Sharon Rachael Gursharan Kaur is allegedly involved in the $35 million ”Fat Leonard” scandal of the U.S. navy.
A Singaporean woman of Indian origin has been accused of being a part of one of the biggest cases of bribery and fraud in the United States navy. Sharon Rachael Gursharan Kaur is allegedly involved in the $35 million ”Fat Leonard” scandal that resulted in the arrest and conviction of many officers of the U.S. navy, the Straits Times reported.
Kaur, who was working as a lead contract specialist for the U.S navy, was produced in court on June 21, where the prosecution demanded a jail sentence of 43 months for her, according to the report. The 57-year-old official, based at the Supply Systems Command Fleet Logistics Center in Singapore, is accused of taking bribes worth over S$130,000 from Leonard Glenn Francis, the Malaysian chief executive of Glenn Defense Marine Asia (GDMA), a company that provided goods and services for American ships in several countries in Asia. Kaur allegedly received the bribes in return for giving Francis confidential official information between 2006 and 2011, and helping his firm procure contracts from the U.S. Navy through more competitive bids.
The court heard that she passed on information about 16 contracts to Francis, of which GDMA submitted bids for 14, and secured 11 contracts worth about $48 million.
Kaur’s conduct “fell far short of the high standards of integrity demanded of her public office and flagrantly abused her position for substantial personal gain,” Deputy Public Prosecutor Jiang Ke-Yue said, according to the publication.
Kaur had pleaded guilty last year to three corruption charges and one count of dealing with the benefits of her criminal activities, the report added. Five other charges for similar offenses were also heard in court. Kaur is currently out on bail of S$50,000 and is likely to be sentenced on July 6.

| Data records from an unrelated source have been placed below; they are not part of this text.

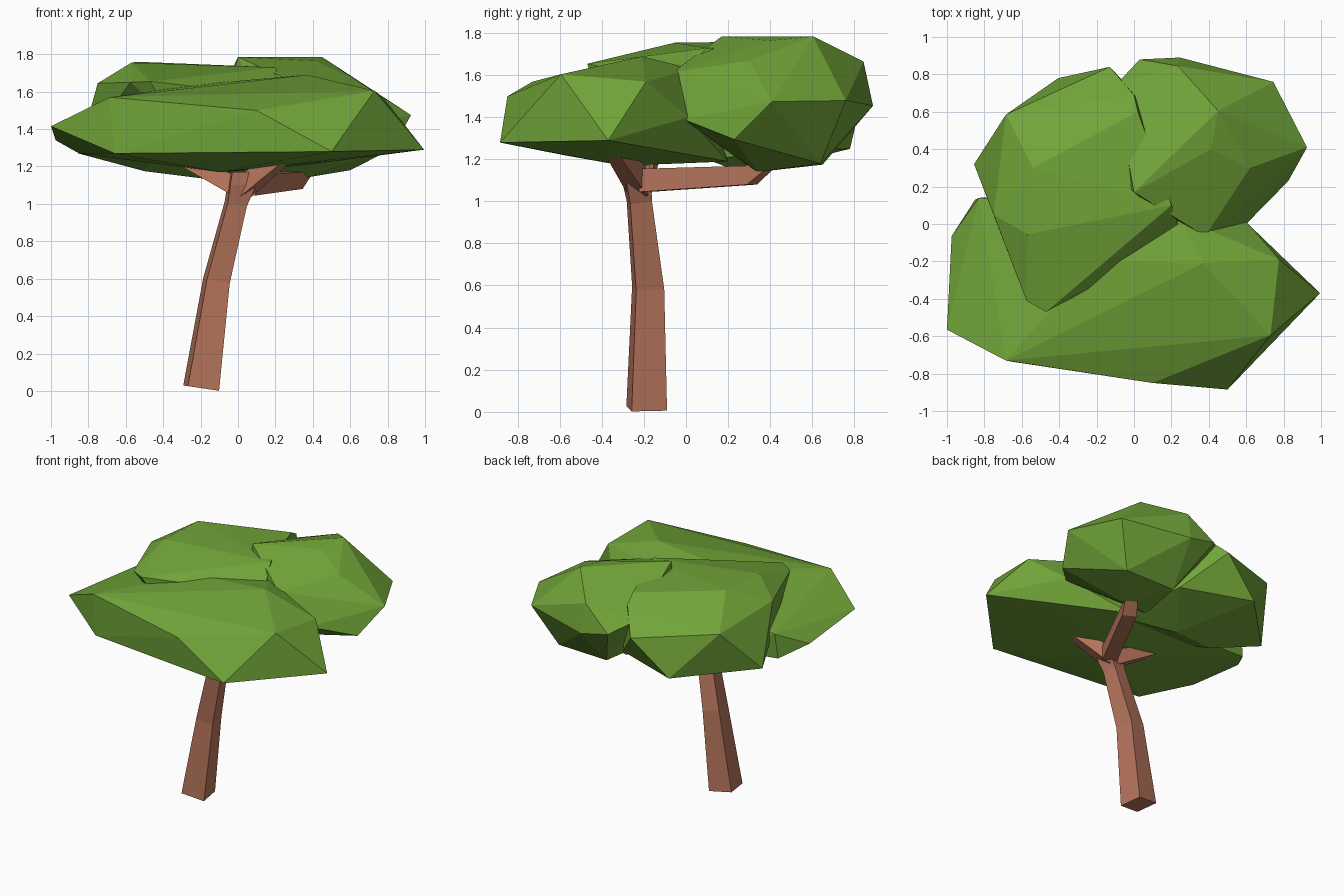
import bpy, bmesh
from mathutils import Vector


def material(name, rgb):
    m = bpy.data.materials.new(name)
    m.diffuse_color = (*rgb, 1)
    return m


LEAF = material("leaf green", (0.165, 0.37, 0.04))
BARK = material("bark brown", (0.475, 0.18, 0.108))


def finish(name, bm, mat):
    bmesh.ops.recalc_face_normals(bm, faces=bm.faces)
    me = bpy.data.meshes.new(name)
    bm.to_mesh(me)
    bm.free()
    me.materials.append(mat)
    ob = bpy.data.objects.new(name, me)
    bpy.context.collection.objects.link(ob)
    return ob


def clump(name, points):
    """Faceted leaf clump: convex hull of a few corner points."""
    bm = bmesh.new()
    for p in points:
        bm.verts.new(p)
    bmesh.ops.convex_hull(bm, input=bm.verts)
    loose = [v for v in bm.verts if not v.link_faces]
    bmesh.ops.delete(bm, geom=loose, context='VERTS')
    return finish(name, bm, LEAF)


def limb(name, sections, side):
    """Four-sided limb lofted through (centre, facing, width, depth) sections."""
    bm = bmesh.new()
    rings = []
    for centre, facing, w, d in sections:
        n = Vector(facing).normalized()
        u = (Vector(side) - n * n.dot(Vector(side))).normalized()
        v = n.cross(u)
        rings.append([bm.verts.new(Vector(centre) + u * a * w / 2 + v * b * d / 2)
                      for a, b in ((-1, -1), (1, -1), (1, 1), (-1, 1))])
    for r, s in zip(rings, rings[1:]):
        for i in range(4):
            j = (i + 1) % 4
            bm.faces.new((r[i], r[j], s[j], s[i]))
    bm.faces.new(rings[0])
    bm.faces.new(rings[-1])
    return finish(name, bm, BARK)


# Wide flat clump at the front
clump("front_foliage", [
    (-1.0, -.565, 1.415), (-.975, -.065, 1.34), (-.685, -.73, 1.57), (.1, -.85, 1.5),
    (.5, -.885, 1.28), (.73, -.595, 1.605), (.995, -.37, 1.29), (.775, -.19, 1.57),
    (.37, -.21, 1.69), (-.2, -.2, 1.64), (-.85, .13, 1.27), (-.66, -.735, 1.27),
    (-.1, -.58, 1.22), (-.1, -.3, 1.17), (.53, -.1, 1.23), (.6, .01, 1.4),
    (.2, .2, 1.19), (.25, .03, 1.63), (-.83, .14, 1.45)])

# Clump at the back left
clump("back_left_foliage", [
    (-.57, -.055, 1.755), (-.575, -.41, 1.65), (-.47, -.47, 1.655), (-.75, .05, 1.645),
    (-.855, .32, 1.27), (-.685, .585, 1.58), (-.405, .78, 1.25), (-.13, .84, 1.5),
    (0, .69, 1.66), (.02, .6, 1.71), (-.54, .3, 1.76), (.2, .1, 1.73),
    (.26, -.07, 1.57), (-.35, -.4, 1.45),
    (-.5, .2, 1.175), (-.14, .28, 1.13), (.1, .6, 1.25), (.2, .1, 1.2)])

# Round clump at the back right
clump("back_right_foliage", [
    (.0, .17, 1.785), (.45, .605, 1.785), (.3, .36, 1.765), (.235, .845, 1.665),
    (.245, .89, 1.455), (.03, .88, 1.5), (.745, .76, 1.48), (.925, .41, 1.475),
    (.825, .23, 1.295), (.62, .3, 1.67), (.41, .4, 1.765), (.38, -.065, 1.615),
    (.59, -.01, 1.39), (.2, .0, 1.4), (-.05, .22, 1.6), (-.1, .74, 1.58),
    (.6, .64, 1.18), (.2, .65, 1.175), (.36, .34, 1.14), (.1, .25, 1.2)])

# Leaning trunk, tapering to the fork
limb("trunk", [
    ((-.197, -.187, .015), (.15, 0, 1), .17, .17),
    ((-.115, -.18, .59), (.2, -.03, 1), .125, .135),
    ((-.012, -.222, 1.0), (.15, -.1, 1), .105, .105),
    ((.02, -.235, 1.1), (0, 0, 1), .14, .12),
    ((.02, -.24, 1.17), (0, 0, 1), .12, .12)], (1, .15, 0))

# Branch reaching level to the back right, then turning up
limb("back_branch", [
    ((.05, -.20, 1.1), (.5, .9, .02), .10, .11),
    ((.30, .31, 1.125), (.5, .9, .1), .10, .09),
    ((.36, .40, 1.20), (.4, .6, 1), .08, .07)], (1, -.5, 0))

# Short branches holding the front and left clumps
limb("left_branch", [
    ((.02, -.22, 1.08), (-1, .1, .5), .11, .11),
    ((-.31, -.16, 1.24), (-1, .1, .5), .07, .06)], (0, 1, 0))
limb("front_branch", [
    ((.0, -.21, 1.07), (.7, -.5, .6), .11, .11),
    ((.24, -.34, 1.25), (.7, -.5, .6), .08, .07)], (.5, .7, 0))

Francis, who was known among U.S. Navy personnel as “Fat Leonard,” pleaded guilty to his offenses in the United States in 2015. He is currently in custody and faces up to 25 years in prison. He has agreed to forfeit $35 million in personal assets, the report said.
Kaur’s defense lawyer Suresh Damodara pleaded for a lenient sentencing for her, citing her ovarian cancer treatment for which underwent complete hysterectomy in 2016.
Over 10 U.S. Navy officials have pleaded guilty in the United States to their roles in the scandal, Jiang said, according to the publication. They include U.S. Navy commander Bobby Pitts, who was in charge of the Fleet Industrial Supply Command in Singapore, and retired Rear-Admiral Robert Gilbeau, both of whom were sentenced to one and a half years in jail last year, the report added.